I served in Iraq with many soldiers of Mexican descent. Many of the men of my generation railed against terrorism and spouted their views regarding why America needed to go to war. However, 99 percent of those men never put on a uniform or participated in what they perceived to be wars of necessity, while many soldiers of Mexican descent stood by my side and fought for America.

I realize that America has an immigration problem. Many people, primarily Mexicans, have crossed the border into this country illegally. This fact alone qualifies as a legitimate gripe for those who want to seal off the borders and force undocumented Mexican immigrants back to Mexico. However, those people seem to ignore the reality that we have allowed those immigrants to stay here for far too long, and now they are here to stay. We have crossed a threshold of time, and now it would be pointless to initiate an impossible attempt to deport 11 million undocumented people. That is not realistic by any stretch of the imagination, especially because many of those Mexicans have had children here who are naturalized American citizens. Should we deport only their parents?

I have heard proponents of deportation say that we should remove all of the incentives that make Mexicans want to come to America. They argue that, in addition to denying employment, we should cut off all social services such as food assistance and medical coverage to all those who are here illegally. The point is to make life for them in America just as unbearable as it is in Mexico. This reckless ideology would undoubtedly cause substantial spikes in crime rates in this country. If people are denied food, they will find a way to eat. The idea of starving people out of America is not a reality. Doing so would not cause a mass migration back to Mexico. Instead, it would result in a backlash that would force people to commit crimes in order to survive. Of course, many of them would be arrested and imprisoned. The last thing the American prison system needs is more prisoners; as it stands now, many prisons cannot sustain their current populations. Should we turn four-man cells into eight-man cells? Do Latino prison gangs need more recruits? Do we want to spend billions of taxpayer dollars to pay for the incarceration of these people?

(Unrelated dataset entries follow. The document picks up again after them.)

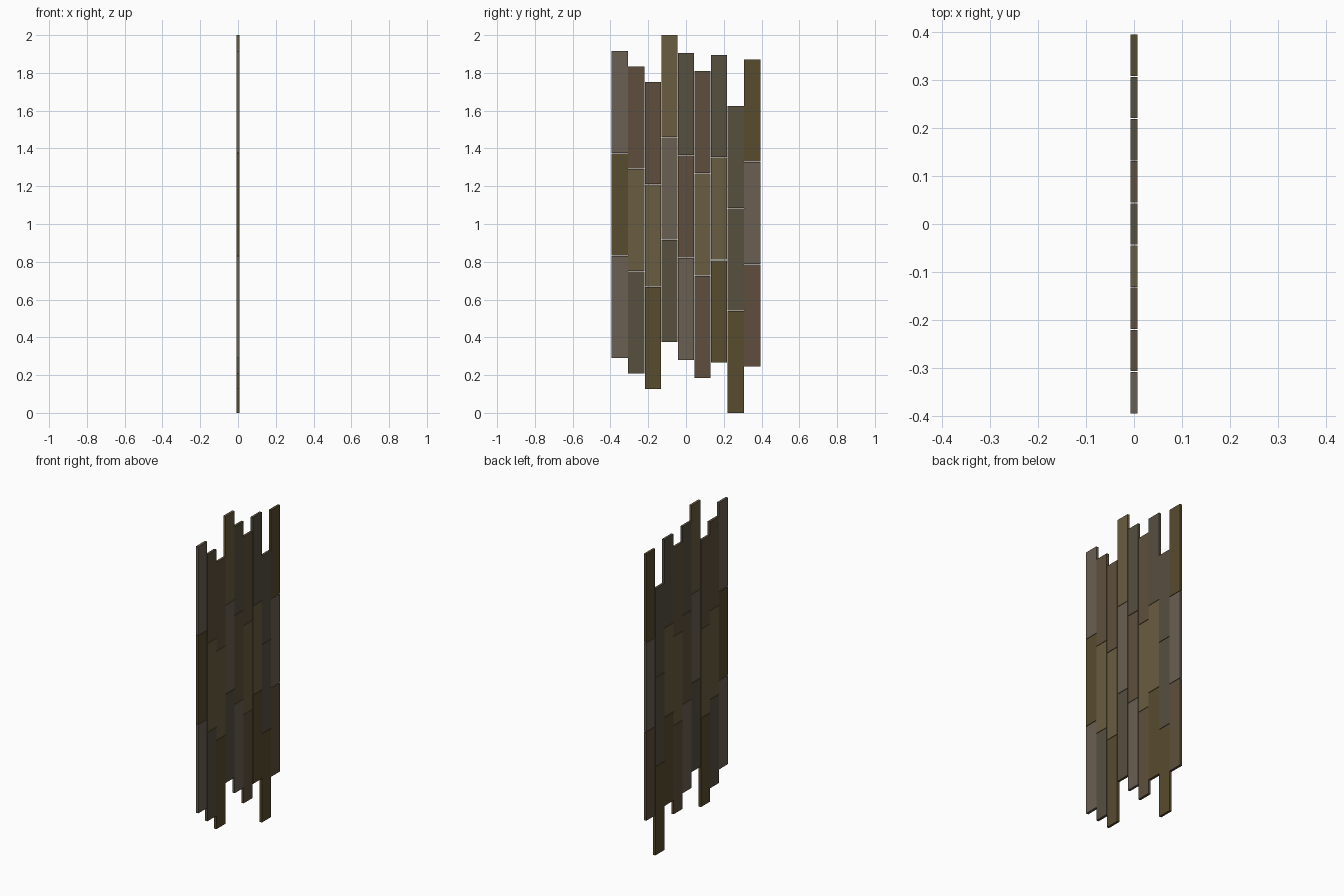
import bpy

if "Cube" in bpy.data.objects:
    bpy.data.objects.remove(bpy.data.objects["Cube"])

PITCH, WIDTH, THICK = 0.0876, 0.086, 0.015
STEP, LENGTH = 0.5428, 0.540

# Wood tones
tones = {
    "A": ("grey_brown", (0.142, 0.112, 0.084, 1)),
    "B": ("dark_olive", (0.098, 0.070, 0.027, 1)),
    "C": ("brown", (0.114, 0.078, 0.047, 1)),
    "D": ("light_olive", (0.144, 0.107, 0.050, 1)),
    "E": ("grey_olive", (0.095, 0.080, 0.051, 1)),
}
mats = {}
for key, (name, colour) in tones.items():
    mats[key] = bpy.data.materials.new(name)
    mats[key].diffuse_color = colour

# Each column: bottom height, plank tones from bottom to top
columns = [
    (0.290, "ABA"), (0.208, "EDC"), (0.127, "BDC"),
    (0.375, "EAD"), (0.279, "ACE"), (0.184, "CDC"),
    (0.268, "BDE"), (0.000, "BEE"), (0.245, "CAB"),
]


def plank(name, y, z, mat):
    bpy.ops.mesh.primitive_cube_add(size=1, location=(0, y, z + LENGTH / 2))
    ob = bpy.context.object
    ob.name = name
    ob.scale = (THICK, WIDTH, LENGTH)
    bpy.ops.object.transform_apply(location=False, rotation=False, scale=True)
    ob.data.materials.append(mat)


# Staggered floor planks
for c, (bottom, keys) in enumerate(columns):
    for r, key in enumerate(keys):
        plank(f"plank_{c + 1}_{r + 1}", (c - 4) * PITCH, bottom + r * STEP, mats[key])

for m in bpy.data.materials:
    if m.users and not m.is_grease_pencil:
        m.use_nodes = True
        m.node_tree.nodes["Principled BSDF"].inputs["Base Color"].default_value = m.diffuse_color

It is senseless to begrudge a Mexican man or woman the ability to come to America and work for $5 an hour under the table for 16 hours a day just to provide a better life for his or her family. These people lay brick, cut grass, mix and carry concrete, place shingles on rooftops, rakes leaves, cook in kitchens, and work their fingers to the bone, all of which provides services to America. Most of these immigrants are hard workers, not criminals taking advantage of the system.

Would it not be more beneficial to America to allow these people to work on the books for a fair wage? After all, they would be contributing tax dollars directly to the American economy.

If undocumented Mexicans are willing to fight and work for this country, they are doing more than many of my contemporaries, who were born here and automatically assume that they have free rein to enjoy all of the amenities that America has to offer while contributing the bare minimum.

Undocumented Mexican workers have been demonized for far too long, and deporting all of them is impossible. Therefore, instead of ostracizing undocumented Mexican people, maybe we should allow them to openly have a life in America without the fear of jail or deportation. Both sides of the immigration debate stand to gain something from this. Those worried about undocumented Mexicans hiding in the shadows would have the benefit of more transparency in regard to the Mexicans who are here. Undocumented Mexicans would be able to participate in America's social contract, work, pay taxes, and earn citizenship. Employers would be allowed to employ this workforce freely, although they would have to increase pay to the minimum wage. Finally, there would be one less partisan political fight on Capitol Hill. The American people have been saturated with the political bickering resulting from this issue for long enough.